President Obama hosted a bilateral meeting with President Enrique Peña Nieto of Mexico on January 6, during which he will reportedly seek the Mexican leader’s advice on implementing administration policies on immigration and Cuba. The two were also expected to discuss the Trans-Pacific Partnership (TPP).
With much of Obama’s Democrat political base seeking to block misnamed “free-trade” agreements at the moment, the White House is plotting with congressional Republicans and Big Business interests to advance the controversial national sovereignty-crushing agenda disguised as a “trade” deal.
The German magazine Der Spiegel has has published a revealing exposé about the loose standards with which the Obama administration assassinated people, including many non-combatants, in Afghanistan. The December 28 story documented a quick-to-assassinate tendency which took the form of readiness to loosely classify anyone in the drug trade as a legitimate assassination target, as well as a willingness to accept large numbers of civilian casualties.

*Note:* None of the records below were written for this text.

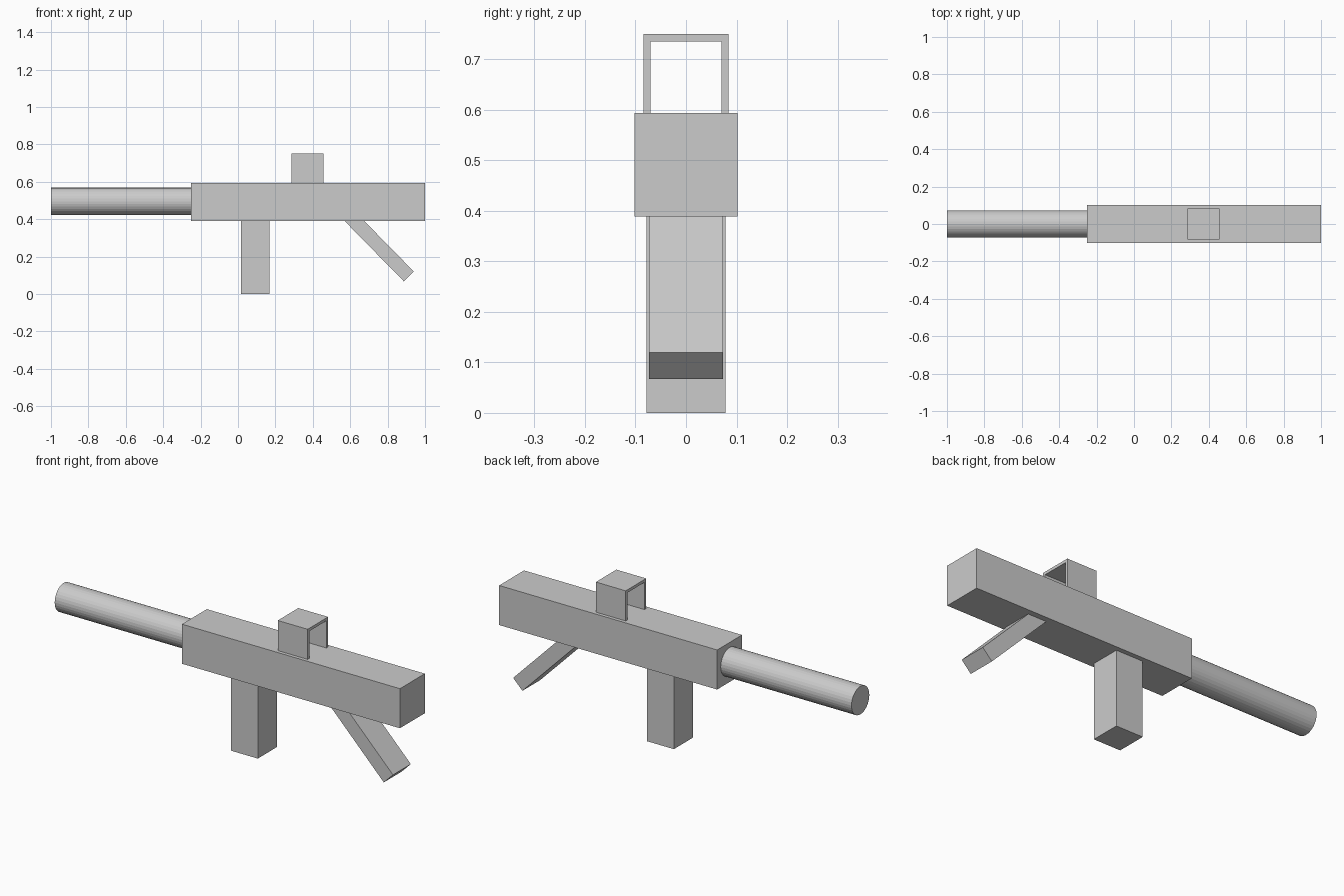
import bpy
import math

if "Cube" in bpy.data.objects:
    bpy.data.objects.remove(bpy.data.objects["Cube"])


def extrude_profile(name, points, axis, start, end):
    """Solid from a closed profile: (x, z) swept along y, or (y, z) swept along x."""
    def place(p, d):
        return (p[0], d, p[1]) if axis == 'Y' else (d, p[0], p[1])
    n = len(points)
    verts = [place(p, start) for p in points] + [place(p, end) for p in points]
    faces = [tuple(range(n)), tuple(range(2 * n - 1, n - 1, -1))]
    faces += [(i, i + n, (i + 1) % n + n, (i + 1) % n) for i in range(n)]
    if axis == 'X':
        faces = [f[::-1] for f in faces]
    mesh = bpy.data.meshes.new(name)
    mesh.from_pydata(verts, [], faces)
    obj = bpy.data.objects.new(name, mesh)
    bpy.context.collection.objects.link(obj)
    return obj


def rect(x0, x1, z0, z1):
    return [(x0, z0), (x1, z0), (x1, z1), (x0, z1)]


# Main receiver block
extrude_profile("receiver", rect(-0.25, 1.0, 0.389, 0.594), 'Y', -0.102, 0.102)

# Straight magazine under the receiver
extrude_profile("magazine", rect(0.015, 0.168, 0.0, 0.389), 'Y', -0.078, 0.078)

# Slanted rear grip, trimmed flush with the receiver underside
extrude_profile("grip", [(0.571, 0.389), (0.887, 0.067), (0.94, 0.12), (0.676, 0.389)],
                'Y', -0.073, 0.073)

# Open-ended sight: upside-down U profile
extrude_profile("sight", [(-0.084, 0.594), (-0.07, 0.594), (-0.07, 0.735), (0.07, 0.735),
                          (0.07, 0.594), (0.084, 0.594), (0.084, 0.75), (-0.084, 0.75)],
                'X', 0.287, 0.458)

# Round barrel
bpy.ops.mesh.primitive_cylinder_add(vertices=32, radius=0.073, depth=0.75,
                                    location=(-0.625, 0, 0.495),
                                    rotation=(0, math.pi / 2, 0))
bpy.context.object.name = "barrel"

In an odd turnabout that few might have predicted a year or more ago, the United States now finds itself allied with Iran in the battle to defeat the Islamic State of Iraq and Syria (ISIS) — also known as the Islamic State of Iraq and the Levant (ISIL).
The release of Alan Gross, which was praised by the New York Times as a humanitarian move by the communist regime in Cuba, was cover for the real spy swap the Cubans had been seeking for years.
Speaking to both military and civilian personnel at Joint Base McGuire Dix-Lakehurst in New Jersey on December 15, President Obama thanked the troops for their extraordinary service and noted that “after more than a decade of war, our nation is marking an important milestone.”
The fallout from the Senate Intelligence Committee’s December 9 release of the summary of its report on the CIA’s Detention and Interrogation Program continues, as the report’s critics and defenders go toe-to-toe. Many Republicans have been critical of the report because it casts a program initiated during the administration of George W. Bush in a negative light and it was compiled by a committee chaired by Democrat — Dianne Feinstein. However, even a prominent Republican has praised the report and condemned CIA torture.
The Senate Intelligence Committee on December 9 released its report on the torture — including “waterboarding” — of prisoners held by the Central Intelligence Agency during the George W. Bush administration. The report was ordered released by the Intelligence Committee chairman, Sen. Dianne Feinstein (D.-Calif.) and a copy was posted on the committee’s webpage.